● **WORK TASK**
Retype only what runs from the beginning of the data through the line with "obj = bpy.data.objects.new(name, mesh)"; please omit the pictures and keep every line exact.

● **ENTRIES SHOWN**
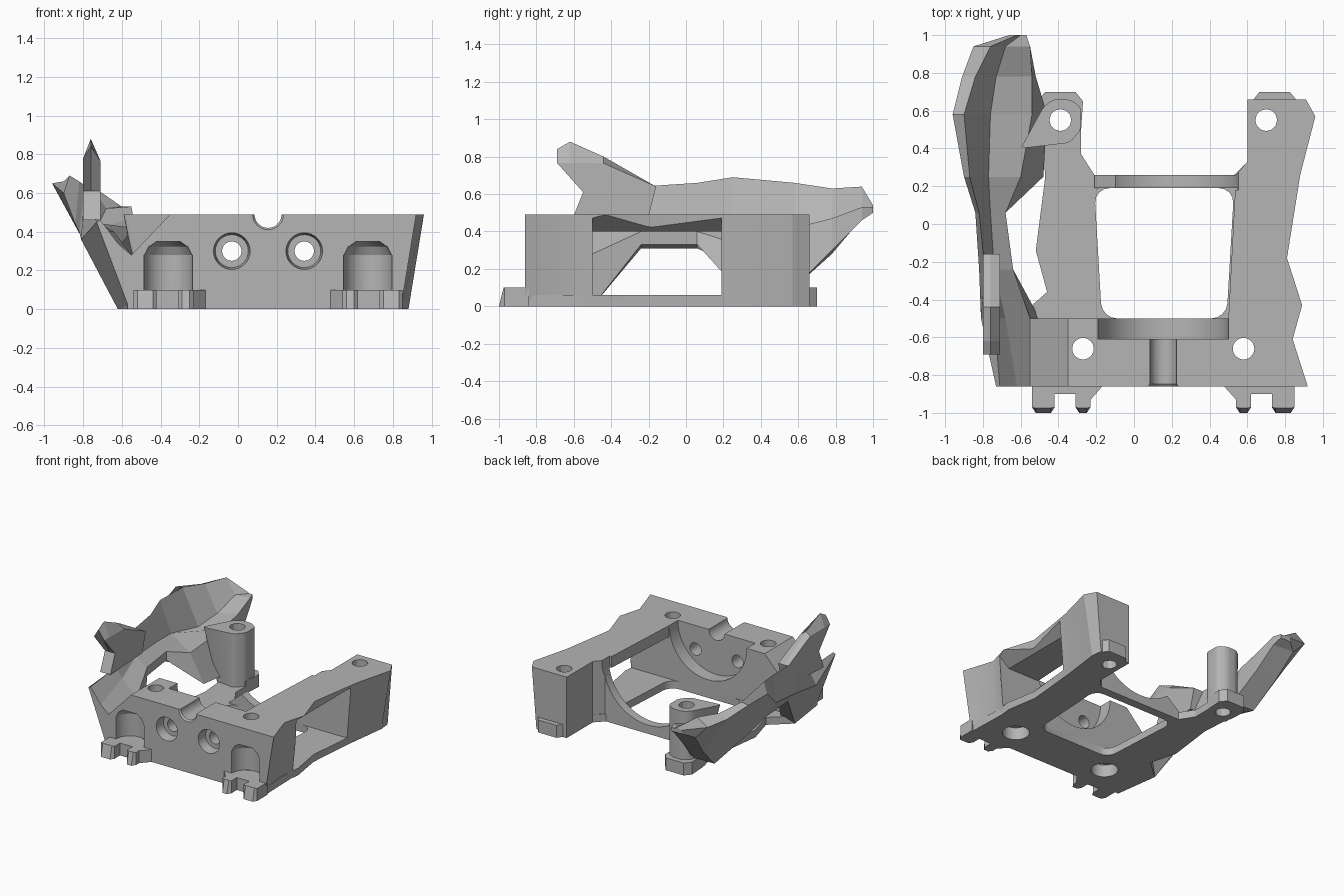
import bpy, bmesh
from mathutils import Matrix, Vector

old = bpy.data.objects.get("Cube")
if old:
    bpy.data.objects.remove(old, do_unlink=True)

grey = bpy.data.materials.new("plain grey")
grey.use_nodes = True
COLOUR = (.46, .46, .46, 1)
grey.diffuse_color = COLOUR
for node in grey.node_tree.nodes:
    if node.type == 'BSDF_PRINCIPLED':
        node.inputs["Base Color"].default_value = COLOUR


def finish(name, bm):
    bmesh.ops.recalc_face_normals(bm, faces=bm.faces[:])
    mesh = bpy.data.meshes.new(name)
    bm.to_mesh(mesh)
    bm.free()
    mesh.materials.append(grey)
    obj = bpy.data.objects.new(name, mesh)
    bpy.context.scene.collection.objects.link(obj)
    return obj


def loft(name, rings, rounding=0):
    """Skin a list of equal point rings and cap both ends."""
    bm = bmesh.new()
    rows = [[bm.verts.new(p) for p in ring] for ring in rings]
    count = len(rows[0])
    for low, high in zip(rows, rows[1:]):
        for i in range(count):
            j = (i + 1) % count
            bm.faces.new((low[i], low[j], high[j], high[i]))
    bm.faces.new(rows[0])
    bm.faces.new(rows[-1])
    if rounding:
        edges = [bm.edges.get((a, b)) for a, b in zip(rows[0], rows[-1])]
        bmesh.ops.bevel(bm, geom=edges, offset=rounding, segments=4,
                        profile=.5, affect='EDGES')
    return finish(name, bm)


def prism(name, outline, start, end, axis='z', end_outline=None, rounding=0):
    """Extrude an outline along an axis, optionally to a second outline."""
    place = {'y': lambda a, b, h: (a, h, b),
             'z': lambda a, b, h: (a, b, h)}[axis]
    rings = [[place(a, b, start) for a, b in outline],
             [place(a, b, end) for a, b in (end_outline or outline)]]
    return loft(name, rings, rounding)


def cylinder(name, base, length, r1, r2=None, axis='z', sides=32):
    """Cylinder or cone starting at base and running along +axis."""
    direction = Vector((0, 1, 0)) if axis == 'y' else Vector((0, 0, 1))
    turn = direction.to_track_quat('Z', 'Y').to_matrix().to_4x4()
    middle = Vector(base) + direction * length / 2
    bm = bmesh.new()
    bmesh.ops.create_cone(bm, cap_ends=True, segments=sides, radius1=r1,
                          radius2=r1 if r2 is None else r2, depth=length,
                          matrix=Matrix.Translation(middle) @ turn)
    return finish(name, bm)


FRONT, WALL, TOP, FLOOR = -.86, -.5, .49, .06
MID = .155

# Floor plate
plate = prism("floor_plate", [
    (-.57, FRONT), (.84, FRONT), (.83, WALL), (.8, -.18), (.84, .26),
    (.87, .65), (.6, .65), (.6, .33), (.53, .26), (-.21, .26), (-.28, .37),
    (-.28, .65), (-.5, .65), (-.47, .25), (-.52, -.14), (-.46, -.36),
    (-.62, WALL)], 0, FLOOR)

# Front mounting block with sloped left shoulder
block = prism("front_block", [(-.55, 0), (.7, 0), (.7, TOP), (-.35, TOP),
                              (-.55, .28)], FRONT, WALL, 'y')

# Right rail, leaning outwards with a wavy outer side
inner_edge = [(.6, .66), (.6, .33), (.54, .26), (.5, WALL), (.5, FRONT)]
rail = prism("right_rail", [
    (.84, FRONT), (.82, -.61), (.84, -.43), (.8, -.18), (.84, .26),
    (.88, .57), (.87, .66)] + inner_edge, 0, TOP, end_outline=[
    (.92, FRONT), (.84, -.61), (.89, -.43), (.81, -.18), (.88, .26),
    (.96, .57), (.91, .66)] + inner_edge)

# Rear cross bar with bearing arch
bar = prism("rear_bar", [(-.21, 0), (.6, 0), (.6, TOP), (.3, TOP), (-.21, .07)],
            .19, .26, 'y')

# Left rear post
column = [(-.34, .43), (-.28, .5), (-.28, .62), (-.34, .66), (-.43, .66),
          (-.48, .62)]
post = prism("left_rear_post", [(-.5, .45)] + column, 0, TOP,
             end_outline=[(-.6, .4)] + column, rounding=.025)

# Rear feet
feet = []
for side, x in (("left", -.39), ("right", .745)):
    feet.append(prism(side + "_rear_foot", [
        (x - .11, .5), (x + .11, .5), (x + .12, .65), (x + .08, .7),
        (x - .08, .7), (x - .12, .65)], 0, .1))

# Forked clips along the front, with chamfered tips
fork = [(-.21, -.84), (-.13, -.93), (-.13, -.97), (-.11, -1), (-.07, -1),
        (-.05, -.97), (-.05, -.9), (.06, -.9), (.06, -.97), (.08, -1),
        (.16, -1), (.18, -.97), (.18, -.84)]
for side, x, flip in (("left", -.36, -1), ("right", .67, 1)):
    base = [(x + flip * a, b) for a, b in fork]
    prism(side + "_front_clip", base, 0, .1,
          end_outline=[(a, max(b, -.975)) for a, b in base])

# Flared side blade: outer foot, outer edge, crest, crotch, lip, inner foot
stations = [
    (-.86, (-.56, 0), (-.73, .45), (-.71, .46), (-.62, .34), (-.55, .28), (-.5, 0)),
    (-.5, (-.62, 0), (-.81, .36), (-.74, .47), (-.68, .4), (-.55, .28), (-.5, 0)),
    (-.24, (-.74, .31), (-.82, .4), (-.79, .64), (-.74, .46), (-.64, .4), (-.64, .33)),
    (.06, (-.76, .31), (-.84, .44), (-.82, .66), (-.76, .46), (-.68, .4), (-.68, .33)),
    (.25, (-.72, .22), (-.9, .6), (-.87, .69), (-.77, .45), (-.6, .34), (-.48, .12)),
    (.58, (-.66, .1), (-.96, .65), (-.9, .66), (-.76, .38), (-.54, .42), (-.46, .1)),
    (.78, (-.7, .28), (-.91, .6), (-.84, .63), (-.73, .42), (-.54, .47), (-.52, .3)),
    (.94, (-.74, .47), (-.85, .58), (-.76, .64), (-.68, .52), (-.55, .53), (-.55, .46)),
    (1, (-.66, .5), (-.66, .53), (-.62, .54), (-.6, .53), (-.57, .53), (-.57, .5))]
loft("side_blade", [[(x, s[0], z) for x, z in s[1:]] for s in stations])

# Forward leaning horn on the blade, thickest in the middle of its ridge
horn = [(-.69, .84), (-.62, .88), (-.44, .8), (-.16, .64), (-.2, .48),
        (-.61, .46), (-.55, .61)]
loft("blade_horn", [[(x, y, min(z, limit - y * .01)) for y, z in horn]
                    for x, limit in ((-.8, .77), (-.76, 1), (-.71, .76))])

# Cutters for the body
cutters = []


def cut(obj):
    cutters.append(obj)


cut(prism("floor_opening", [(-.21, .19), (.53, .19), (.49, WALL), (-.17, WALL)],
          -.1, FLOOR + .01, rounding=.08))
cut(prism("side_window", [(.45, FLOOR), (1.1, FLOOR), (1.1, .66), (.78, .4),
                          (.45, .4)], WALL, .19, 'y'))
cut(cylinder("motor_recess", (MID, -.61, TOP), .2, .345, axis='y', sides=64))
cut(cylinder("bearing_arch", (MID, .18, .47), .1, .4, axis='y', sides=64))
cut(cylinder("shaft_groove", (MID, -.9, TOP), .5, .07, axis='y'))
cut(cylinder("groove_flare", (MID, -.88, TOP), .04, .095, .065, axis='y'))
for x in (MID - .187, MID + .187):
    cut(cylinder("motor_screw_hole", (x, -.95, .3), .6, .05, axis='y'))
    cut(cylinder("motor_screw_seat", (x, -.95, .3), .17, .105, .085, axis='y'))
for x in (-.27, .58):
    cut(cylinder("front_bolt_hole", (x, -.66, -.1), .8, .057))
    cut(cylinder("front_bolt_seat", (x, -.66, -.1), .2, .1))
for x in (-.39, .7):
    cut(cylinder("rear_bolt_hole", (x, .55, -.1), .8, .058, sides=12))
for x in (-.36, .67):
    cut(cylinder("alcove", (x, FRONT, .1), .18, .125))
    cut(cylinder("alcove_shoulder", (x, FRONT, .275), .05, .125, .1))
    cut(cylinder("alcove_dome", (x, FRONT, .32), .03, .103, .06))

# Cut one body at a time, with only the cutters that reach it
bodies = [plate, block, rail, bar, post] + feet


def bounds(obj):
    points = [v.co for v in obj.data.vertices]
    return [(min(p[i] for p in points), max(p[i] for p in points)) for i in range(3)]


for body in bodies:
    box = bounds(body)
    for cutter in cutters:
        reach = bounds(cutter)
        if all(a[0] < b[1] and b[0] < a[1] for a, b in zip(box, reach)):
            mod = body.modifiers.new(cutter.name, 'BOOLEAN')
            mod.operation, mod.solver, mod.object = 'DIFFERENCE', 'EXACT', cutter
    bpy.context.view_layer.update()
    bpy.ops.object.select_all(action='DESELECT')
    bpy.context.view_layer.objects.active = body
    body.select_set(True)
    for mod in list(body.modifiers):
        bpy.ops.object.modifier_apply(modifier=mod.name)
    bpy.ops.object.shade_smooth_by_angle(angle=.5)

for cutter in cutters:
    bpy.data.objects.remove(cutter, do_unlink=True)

● **SOLUTION**
import bpy, bmesh
from mathutils import Matrix, Vector

old = bpy.data.objects.get("Cube")
if old:
    bpy.data.objects.remove(old, do_unlink=True)

grey = bpy.data.materials.new("plain grey")
grey.use_nodes = True
COLOUR = (.46, .46, .46, 1)
grey.diffuse_color = COLOUR
for node in grey.node_tree.nodes:
    if node.type == 'BSDF_PRINCIPLED':
        node.inputs["Base Color"].default_value = COLOUR


def finish(name, bm):
    bmesh.ops.recalc_face_normals(bm, faces=bm.faces[:])
    mesh = bpy.data.meshes.new(name)
    bm.to_mesh(mesh)
    bm.free()
    mesh.materials.append(grey)
    obj = bpy.data.objects.new(name, mesh)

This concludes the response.